What Egypt expects from a Dahlan/Hamas governed Gaza is security of its border with Gaza, and Gazan assistance against rebellious forces in the Sinai Peninsula. Hamas could possibly benefit if it were able to develop better relations with Egypt, at least as far as opening of border crossing points and future trade.
Other members of the Saudi Alliance do not seem to give Gaza a lot of attention, concentrating as they are on demonizing Qatar. Of greater importance to them is the future of the Muslim Brotherhood. But the struggle against the Brotherhood may be lengthy, and triumph over the Brotherhood may not be easy; action against a much weaker target, Hamas, may be the default position.

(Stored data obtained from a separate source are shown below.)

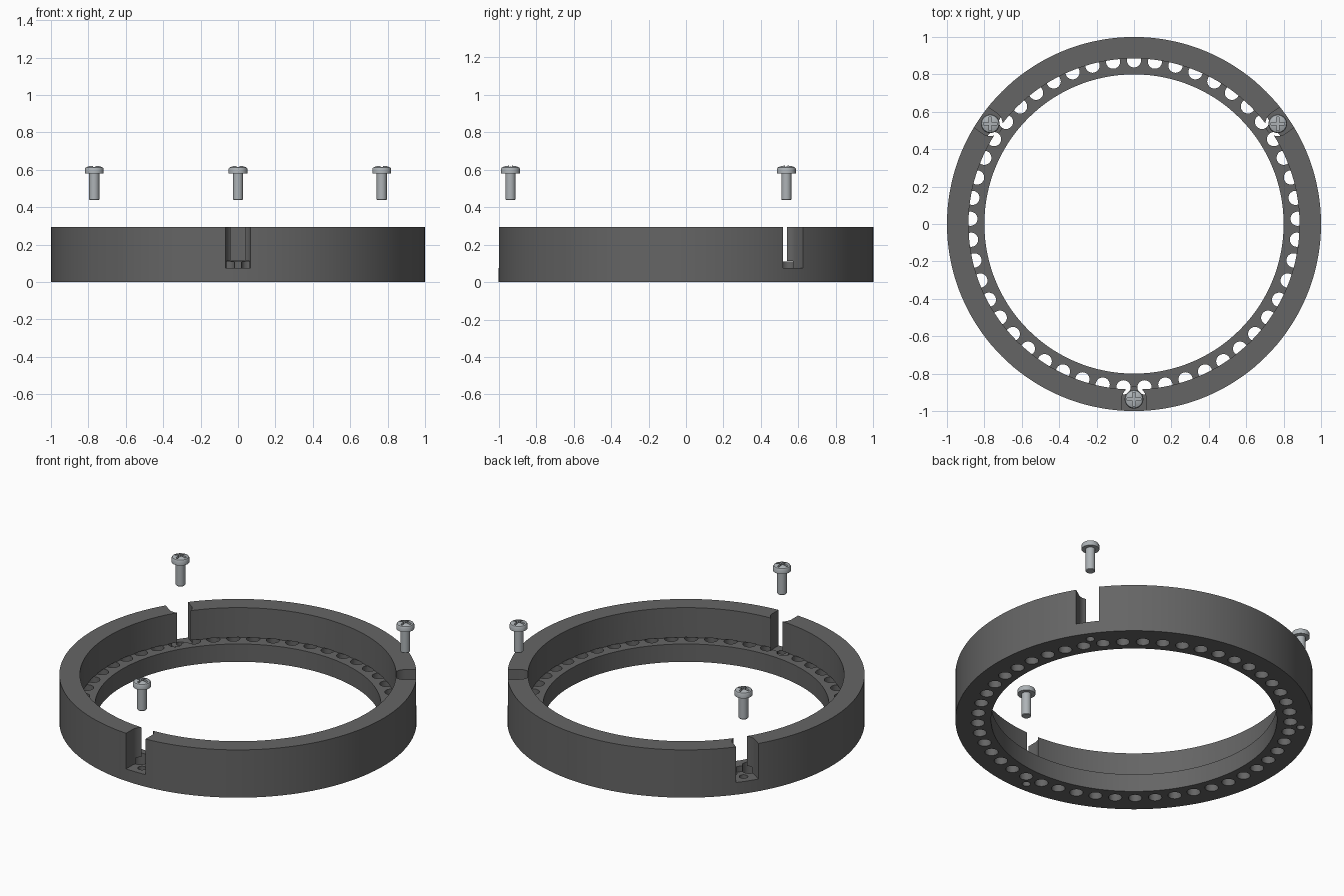
import bpy, bmesh, math
from mathutils import Matrix, Vector

if "Cube" in bpy.data.objects:
    bpy.data.objects.remove(bpy.data.objects["Cube"], do_unlink=True)

HOLES = 49
STEP = 2 * math.pi / HOLES
SCREW_R = 0.937
HEIGHT, LEDGE, FLOOR = 0.295, 0.112, 0.075
# screws sit midway between neighbouring holes
SCREW_ANGLES = [math.pi / 2 + STEP * k for k in (7.5, 24.5, 41.5)]


def material(name, rgb, metallic=0.0):
    m = bpy.data.materials.new(name)
    m.use_nodes = True
    m.diffuse_color = (*rgb, 1)
    m.node_tree.nodes["Principled BSDF"].inputs["Base Color"].default_value = (*rgb, 1)
    return m


def make_object(name, bm, mat=None):
    bmesh.ops.recalc_face_normals(bm, faces=bm.faces)
    mesh = bpy.data.meshes.new(name)
    bm.to_mesh(mesh)
    bm.free()
    obj = bpy.data.objects.new(name, mesh)
    bpy.context.collection.objects.link(obj)
    if mat:
        mesh.materials.append(mat)
    return obj


def lathe(profile, steps, closed):
    """Spin an (r, z) profile around the z axis."""
    bm = bmesh.new()
    verts = [bm.verts.new((r, 0, z)) for r, z in profile]
    pairs = list(zip(verts, verts[1:])) + ([(verts[-1], verts[0])] if closed else [])
    edges = [bm.edges.new(p) for p in pairs]
    bmesh.ops.spin(bm, geom=verts + edges, cent=(0, 0, 0), axis=(0, 0, 1),
                   angle=2 * math.pi, steps=steps, use_merge=True)
    bmesh.ops.remove_doubles(bm, verts=bm.verts, dist=1e-5)
    return bm


def add_prism(bm, outline, z0, z1, matrix=Matrix()):
    face = bm.faces.new([bm.verts.new(matrix @ Vector((x, y, z0))) for x, y in outline])
    top = bmesh.ops.extrude_face_region(bm, geom=[face])["geom"]
    moved = [v for v in top if isinstance(v, bmesh.types.BMVert)]
    bmesh.ops.translate(bm, verts=moved, vec=(0, 0, z1 - z0))


def arc(cx, r, start, end, n):
    return [(cx + r * math.cos(start + (end - start) * i / n),
             r * math.sin(start + (end - start) * i / n)) for i in range(n + 1)]


def cut(obj, bm):
    cutter = make_object("cutter", bm)
    cutter.hide_render = True
    mod = obj.modifiers.new("cut", "BOOLEAN")
    mod.operation, mod.solver, mod.object = "DIFFERENCE", "EXACT", cutter
    bpy.context.view_layer.objects.active = obj
    bpy.ops.object.modifier_apply(modifier=mod.name)
    bpy.data.objects.remove(cutter, do_unlink=True)


def smooth(obj):
    bpy.ops.object.select_all(action="DESELECT")
    obj.select_set(True)
    bpy.context.view_layer.objects.active = obj
    bpy.ops.object.shade_smooth_by_angle(angle=math.radians(30))


dark = material("dark grey plastic", (0.13, 0.13, 0.13))
steel = material("light grey steel", (0.42, 0.45, 0.47))

# Ring with a low inner ledge
ring = make_object("ring_body", lathe(
    [(0.8, 0), (1, 0), (1, HEIGHT), (0.885, HEIGHT), (0.885, 0.11), (0.8, 0.11)], 144, True), dark)

# Row of round holes under the inner wall
bm = bmesh.new()
for i in range(HOLES):
    spot = Matrix.Rotation(math.pi / 2 + i * STEP, 4, "Z")
    add_prism(bm, arc(0.875, 0.038, 0, 2 * math.pi, 24)[:-1], -0.1, LEDGE, spot)
cut(ring, bm)

# Rounded notches open to the outside, then screw holes in their floors
for outline, z0, z1 in (
        (arc(SCREW_R, 0.066, math.pi / 2, 1.5 * math.pi, 20) + [(1.1, -0.066), (1.1, 0.066)], FLOOR, 0.5),
        (arc(SCREW_R, 0.024, 0, 2 * math.pi, 24)[:-1], -0.1, 0.2)):
    bm = bmesh.new()
    for angle in SCREW_ANGLES:
        add_prism(bm, outline, z0, z1, Matrix.Rotation(angle, 4, "Z"))
    cut(ring, bm)
smooth(ring)

# Raised screws with a domed head and cross recess
profile = [(0, 0.438), (0.024, 0.438), (0.027, 0.442), (0.027, 0.58), (0.05, 0.58),
           (0.05, 0.605), (0.046, 0.612), (0.032, 0.618), (0.016, 0.621), (0, 0.622)]
for name, angle in zip(("right", "front", "left"), SCREW_ANGLES):
    screw = make_object(name + "_screw", lathe(profile, 32, False), steel)
    a, b = 0.037, 0.007
    cross = [(a, -b), (a, b), (b, b), (b, a), (-b, a), (-b, b),
             (-a, b), (-a, -b), (-b, -b), (-b, -a), (b, -a), (b, -b)]
    bm = bmesh.new()
    add_prism(bm, cross, 0.598, 0.7)
    cut(screw, bm)
    screw.location = (SCREW_R * math.cos(angle), SCREW_R * math.sin(angle), 0)
    smooth(screw)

Meantime, President Abbas is threatening to declare Gaza a rebellious territory, but he does not have the military resources to subjugate Gaza, nor would he have support among Palestinians anywhere to attack a Palestinian territory. President Abbas, in any event, would not be too welcoming to Dahlan as the new Gaza leader.
Committed as Dahlan may be to his hometown in the Gaza Strip, he is an ambitious man who would ask for more than partnership with Hamas in Gaza. He is not likely to put a great effort in the Hamas arena unless the Saudi Alliance, and their friends the Israelis and the Americans, assure him that they would support him in replacing Abbas as the leader of all Palestinians. The Palestinians, under Israeli occupation or in the diaspora, may not welcome such a coup. They would suspect that a Palestine under Dahlan and his regional allies is not likely to be democratic but another territory ruled by a strong man, and still under occupation.